By Dan Griffiths
BBC News, Beijing
The future of the war-torn region of Darfur is likely to be decided thousands of kilometres away from Sudan. But not at the United Nations in New York, or in Washington.
The situation in Darfur has long caused alarm abroad
This time it is China that holds the key - a reminder of Beijing's growing global influence.
China and Sudan have long had strong political, economic and military ties.
Chinese leaders have traditionally resisted international pressure to use that clout to bring peace to Darfur. But in the past few months there have been signs of a change in Beijing's approach to Sudan.
So, is this really a new beginning or just a public-relations exercise designed to placate China's critics?
China and Sudan have a relationship that goes back decades, and the booming Chinese economy has strengthened those ties.
Beijing is now one of Sudan's main investors and trading partners. It has spent millions of dollars investing in Sudan's oil infrastructure. Khartoum now exports close to 500,000 barrels of oil per day with much of that going to China.
Celebrities such as actress Mia Farrow are piling on the pressure
China also has a long history of selling weapons and arms to Sudan. In fact, earlier this year Beijing offered to increase military co-operation with Khartoum.
So China has been reluctant to pressure Sudan over Darfur - fearing it might undermine the close relationship with Khartoum.
Beijing has even used its veto at the UN Security Council to block moves to impose sanctions on Sudan unless it stops the fighting in Darfur.
But in recent months international pressure on Beijing has been growing.
More than 100 US legislators signed a letter calling on Beijing to take immediate action to stop the violence in Darfur.
The London-based human rights organisation, Amnesty International, claimed that China was selling weapons to Sudan in violation of a UN arms embargo.
Hollywood stars like Stephen Spielberg and Mia Farrow have voiced their concerns about China's role in Sudan.
And human rights activists have called on countries to boycott the Beijing Olympics in 2008 because of China's close relationship with Sudan.

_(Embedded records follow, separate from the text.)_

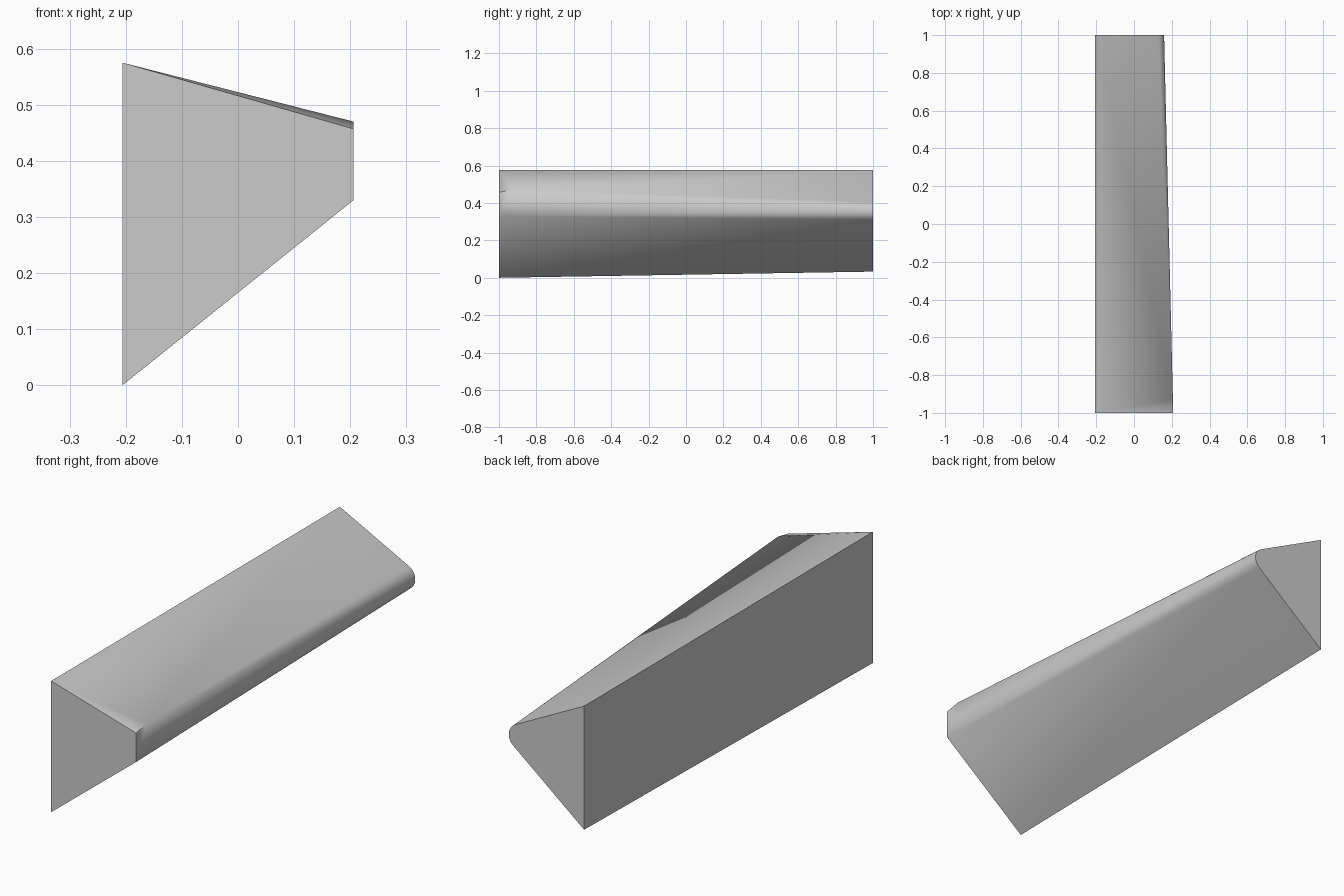
import bpy
import bmesh
import math
from mathutils import Vector

cube = bpy.data.objects.get("Cube")
if cube:
    bpy.data.objects.remove(cube)

# Single plain grey
grey = bpy.data.materials.new("light grey")
grey.use_nodes = True
colour = (0.6, 0.6, 0.6, 1)
grey.diffuse_color = colour
grey.node_tree.nodes["Principled BSDF"].inputs["Base Color"].default_value = colour

LEFT, RIGHT = -0.206, 0.206
RADIUS, STEPS = 0.056, 12


def fillet(corner, a, b):
    """Points (x, z) of the arc that rounds the corner between a and b."""
    u, v = (a - corner).normalized(), (b - corner).normalized()
    half = math.acos(u.dot(v)) / 2
    centre = corner + (u + v).normalized() * RADIUS / math.sin(half)
    first = corner + u * RADIUS / math.tan(half) - centre
    last = corner + v * RADIUS / math.tan(half) - centre
    start = math.atan2(first.y, first.x)
    sweep = math.atan2(last.y, last.x) - start
    angles = [start + sweep * i / STEPS for i in range(STEPS + 1)]
    return [centre + RADIUS * Vector((math.cos(t), math.sin(t))) for t in angles]


bm = bmesh.new()


def vert(x, y, z):
    return bm.verts.new((x, y, z))


# Front end: four-sided section, with a small raised corner just behind it
front_low = vert(LEFT, -1, 0)
front_side = vert(RIGHT, -1, 0.33)
front_top = vert(RIGHT, -1, 0.457)
front_peak = vert(LEFT, -1, 0.575)
shoulder = vert(RIGHT, -0.93, 0.47)

# Back end: triangular section with a rounded nose
back_low = vert(LEFT, 1, 0.033)
back_peak = vert(LEFT, 1, 0.575)
nose = [vert(p.x, 1, p.y) for p in fillet(
    Vector((RIGHT, 0.365)), Vector((LEFT, 0.575)), Vector((LEFT, 0.033)))]
mid = STEPS // 2

faces = [
    (front_low, front_side, front_top, front_peak),
    (back_low, back_peak, *nose),
    (front_low, front_peak, back_peak, back_low),
    # Sloping top
    (front_peak, front_top, shoulder),
    (front_peak, shoulder, back_peak),
    (back_peak, shoulder, nose[0]),
    # Sloping underside
    (front_low, back_low, nose[-1]),
    (front_low, nose[-1], front_side),
    # Side between the square front and the rounded back
    (front_side, shoulder, front_top),
    (front_side, nose[mid], shoulder),
]
for i in range(STEPS):
    faces.append((shoulder if i < mid else front_side, nose[i], nose[i + 1]))
for f in faces:
    bm.faces.new(f)
bmesh.ops.recalc_face_normals(bm, faces=bm.faces)

mesh = bpy.data.meshes.new("wedge_block")
bm.to_mesh(mesh)
bm.free()
mesh.materials.append(grey)
block = bpy.data.objects.new("wedge_block", mesh)
bpy.context.collection.objects.link(block)

# Smooth nose, crisp edges
bpy.context.view_layer.objects.active = block
block.select_set(True)
bpy.ops.object.shade_smooth_by_angle(angle=math.radians(30))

A change of heart?
On the surface, China appears to have got the point. This month Beijing appointed its first ever envoy for African affairs.
Liu Guijin is an experienced diplomat who knows Africa well, having served as ambassador to both Zimbabwe and South Africa. His work is expected to focus on Darfur.
China is having an increasingly large impact on Africa's economy
In April, China urged Sudan in unusually strong terms to show greater flexibility on the UN peace plan for Darfur.
Beijing has also announced it would send nearly 300 military engineers to help international peacekeeping forces in Darfur.
All that is a change from China's traditional foreign policy stance of not interfering in the internal affairs of another country.
So what's going on?
China wants to be seen as a responsible player on the world stage with a diplomatic stature to match its growing economic might.
Growing international criticism on Sudan could dent that strategy.
But there is another reason as well. China does not want anything to impact on the Olympic Games in 2008. Talk of a boycott is the last thing that Chinese politicians want to hear.
But at the same time China does not want to lose its relationship with Sudan.
So it is attempting a delicate balancing act - trying to manage the expectations of the international community while maintaining close ties with Khartoum.
China's leaders are pretty conservative in their outlook. They will not want to perform a major foreign policy u-turn, but these small moves are a sign that they are willing to be increasingly flexible in their approach towards the crisis in Darfur.